WORK TO COMPLETE >> Please set down the data again exactly, minus the pictures.

GIVEN DATA >>
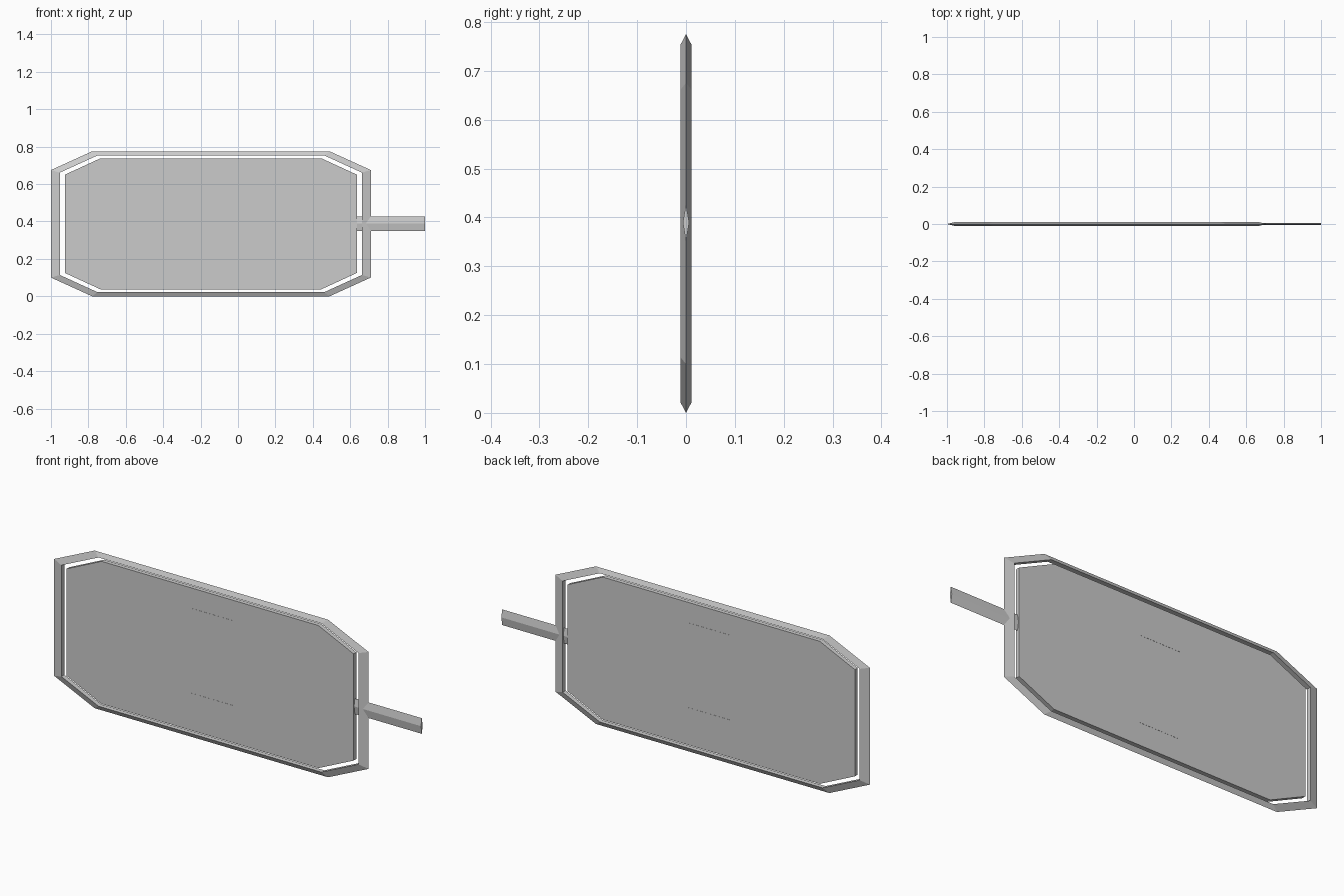
import bpy, bmesh

if "Cube" in bpy.data.objects:
    bpy.data.objects.remove(bpy.data.objects["Cube"])

MID_Z = 0.3875   # height of the mirror line
MID_X = -0.145   # centre of the frame and panel


def make_object(name, verts, faces):
    mesh = bpy.data.meshes.new(name)
    bm = bmesh.new()
    vs = [bm.verts.new(v) for v in verts]
    for f in faces:
        bm.faces.new([vs[i] for i in f])
    bmesh.ops.recalc_face_normals(bm, faces=bm.faces)
    bm.to_mesh(mesh)
    bm.free()
    obj = bpy.data.objects.new(name, mesh)
    bpy.context.collection.objects.link(obj)
    return obj


def octagon(hx, hz, cut_x, cut_z, y):
    """Chamfered rectangle in the xz plane, centred on the panel."""
    quarter = [(hx, hz - cut_z), (hx - cut_x, hz)]
    pts = quarter + [(-x, z) for x, z in reversed(quarter)]
    pts += [(-x, -z) for x, z in pts]
    return [(MID_X + x, y, MID_Z + z) for x, z in pts]


def loft(name, loops, closed):
    """Skin successive loops; either join last to first or cap both ends."""
    n, m = len(loops[0]), len(loops)
    faces = []
    for k in range(m if closed else m - 1):
        a, b = k * n, ((k + 1) % m) * n
        faces += [(a + i, a + (i + 1) % n, b + (i + 1) % n, b + i) for i in range(n)]
    if not closed:
        faces += [tuple(range(n)), tuple(range((m - 1) * n, m * n))]
    return make_object(name, [v for loop in loops for v in loop], faces)


def box(name, x0, x1, hy, z0, z1):
    return loft(name, [[(x0, y, z0), (x1, y, z0), (x1, y, z1), (x0, y, z1)]
                       for y in (-hy, hy)], False)


# Frame: ring with a sharp outer edge and a flat inner wall
loft("frame", [octagon(0.855, 0.3875, 0.22, 0.10, 0),
               octagon(0.808, 0.3655, 0.202, 0.092, -0.0115),
               octagon(0.808, 0.3655, 0.202, 0.092, 0.0115)], True)

# Flat panel floating inside the frame
loft("panel", [octagon(0.781, 0.3505, 0.191, 0.088, y) for y in (-0.0105, 0.0105)], False)

# Inlay plates, almost flush on both faces
box("upper_inlay", -0.245, -0.02, 0.0112, 0.568, 0.638)
box("lower_inlay", -0.245, -0.02, 0.0112, 0.146, 0.221)

# Diamond-section handle running through the frame into the panel
loft("handle", [[(x, 0, 0.35), (x, -0.0065, 0.39), (x, 0, 0.427), (x, 0.0065, 0.39)]
                for x in (0.63, 1.0)], False)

WRITTEN REPLY >>
import bpy, bmesh

if "Cube" in bpy.data.objects:
    bpy.data.objects.remove(bpy.data.objects["Cube"])

MID_Z = 0.3875   # height of the mirror line
MID_X = -0.145   # centre of the frame and panel


def make_object(name, verts, faces):
    mesh = bpy.data.meshes.new(name)
    bm = bmesh.new()
    vs = [bm.verts.new(v) for v in verts]
    for f in faces:
        bm.faces.new([vs[i] for i in f])
    bmesh.ops.recalc_face_normals(bm, faces=bm.faces)
    bm.to_mesh(mesh)
    bm.free()
    obj = bpy.data.objects.new(name, mesh)
    bpy.context.collection.objects.link(obj)
    return obj


def octagon(hx, hz, cut_x, cut_z, y):
    """Chamfered rectangle in the xz plane, centred on the panel."""
    quarter = [(hx, hz - cut_z), (hx - cut_x, hz)]
    pts = quarter + [(-x, z) for x, z in reversed(quarter)]
    pts += [(-x, -z) for x, z in pts]
    return [(MID_X + x, y, MID_Z + z) for x, z in pts]


def loft(name, loops, closed):
    """Skin successive loops; either join last to first or cap both ends."""
    n, m = len(loops[0]), len(loops)
    faces = []
    for k in range(m if closed else m - 1):
        a, b = k * n, ((k + 1) % m) * n
        faces += [(a + i, a + (i + 1) % n, b + (i + 1) % n, b + i) for i in range(n)]
    if not closed:
        faces += [tuple(range(n)), tuple(range((m - 1) * n, m * n))]
    return make_object(name, [v for loop in loops for v in loop], faces)


def box(name, x0, x1, hy, z0, z1):
    return loft(name, [[(x0, y, z0), (x1, y, z0), (x1, y, z1), (x0, y, z1)]
                       for y in (-hy, hy)], False)


# Frame: ring with a sharp outer edge and a flat inner wall
loft("frame", [octagon(0.855, 0.3875, 0.22, 0.10, 0),
               octagon(0.808, 0.3655, 0.202, 0.092, -0.0115),
               octagon(0.808, 0.3655, 0.202, 0.092, 0.0115)], True)

# Flat panel floating inside the frame
loft("panel", [octagon(0.781, 0.3505, 0.191, 0.088, y) for y in (-0.0105, 0.0105)], False)

# Inlay plates, almost flush on both faces
box("upper_inlay", -0.245, -0.02, 0.0112, 0.568, 0.638)
box("lower_inlay", -0.245, -0.02, 0.0112, 0.146, 0.221)

# Diamond-section handle running through the frame into the panel
loft("handle", [[(x, 0, 0.35), (x, -0.0065, 0.39), (x, 0, 0.427), (x, 0.0065, 0.39)]
                for x in (0.63, 1.0)], False)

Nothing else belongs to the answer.